--- AIM OF THE TASK ---
All lines from the one containing "# Dark band around the belly" through the last line below must be duplicated exactly, with nothing outside that span.

*** Begin section ***

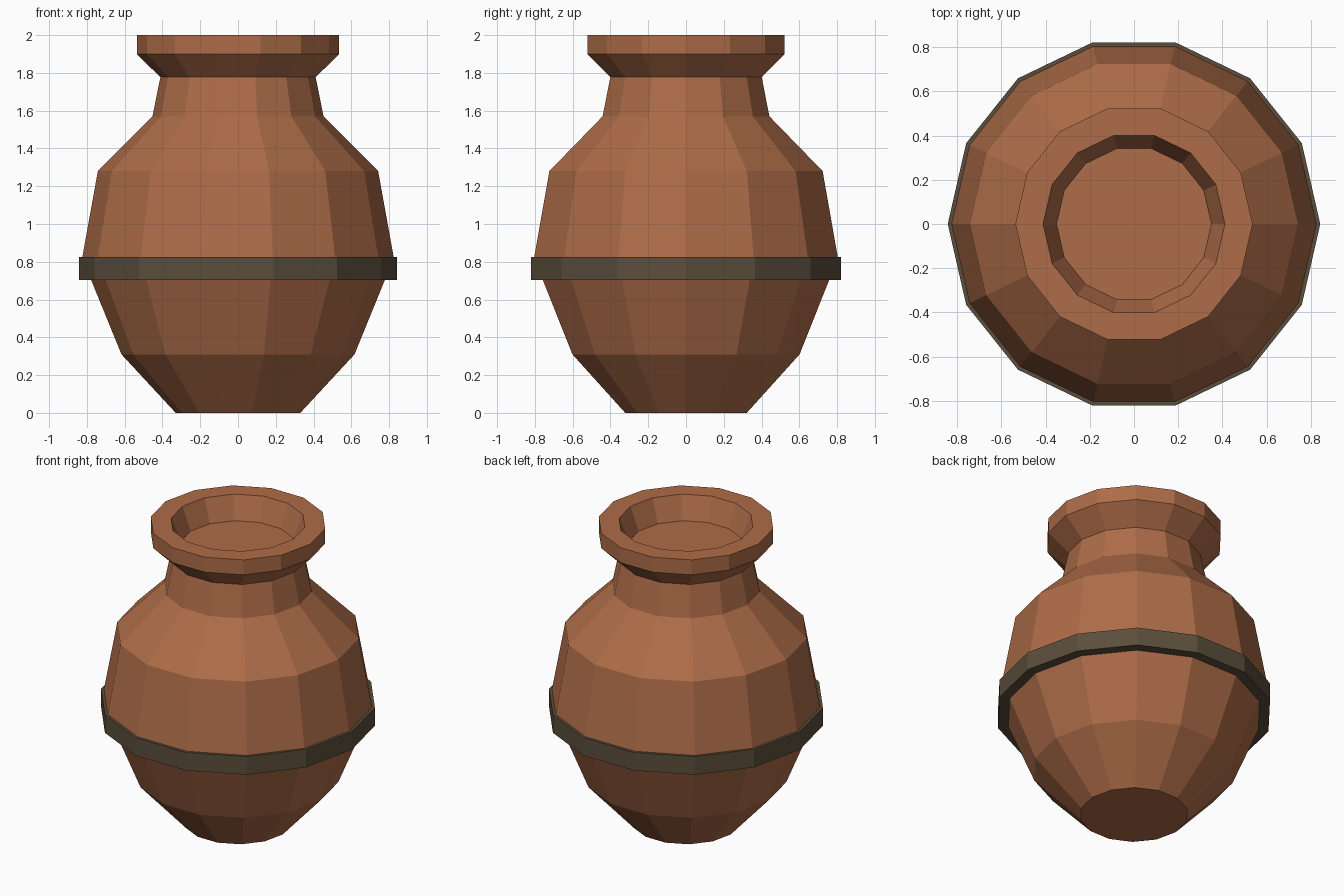
import bpy, bmesh
from math import cos, sin, tau

if "Cube" in bpy.data.objects:
    bpy.data.objects.remove(bpy.data.objects["Cube"])

SIDES = 14


def lathe(name, profile, color, closed=False):
    """Revolve an (r, z) profile around z; open profiles get end caps."""
    bm = bmesh.new()
    rings = [[bm.verts.new((r * cos(tau * i / SIDES), r * sin(tau * i / SIDES), z))
              for i in range(SIDES)] for r, z in profile]
    pairs = list(zip(rings, rings[1:]))
    if closed:
        pairs.append((rings[-1], rings[0]))
    else:
        bm.faces.new(rings[0])
        bm.faces.new(rings[-1])
    for a, b in pairs:
        for i in range(SIDES):
            j = (i + 1) % SIDES
            bm.faces.new((a[i], a[j], b[j], b[i]))
    bmesh.ops.recalc_face_normals(bm, faces=bm.faces)
    mesh = bpy.data.meshes.new(name)
    bm.to_mesh(mesh)
    bm.free()
    mat = bpy.data.materials.new(name + "_material")
    mat.diffuse_color = color
    mat.use_nodes = True
    mat.node_tree.nodes["Principled BSDF"].inputs["Base Color"].default_value = mat.diffuse_color
    mesh.materials.append(mat)
    obj = bpy.data.objects.new(name, mesh)
    bpy.context.collection.objects.link(obj)
    return obj


# Clay body: foot, belly, shoulder, neck, flared rim and shallow mouth
lathe("vase_body", [
    (0.33, 0.0), (0.617, 0.31), (0.825, 0.82), (0.742, 1.28),
    (0.453, 1.57), (0.411, 1.777), (0.536, 1.90), (0.536, 2.0),
    (0.411, 2.0), (0.35, 1.85),
], (0.42, 0.15, 0.065, 1))

# Dark band around the belly
lathe("belly_band", [
    (0.76, 0.704), (0.842, 0.704), (0.842, 0.825), (0.80, 0.825),
], (0.105, 0.075, 0.045, 1), closed=True)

*** End section ***

--- TASK SOLUTION ---
# Dark band around the belly
lathe("belly_band", [
    (0.76, 0.704), (0.842, 0.704), (0.842, 0.825), (0.80, 0.825),
], (0.105, 0.075, 0.045, 1), closed=True)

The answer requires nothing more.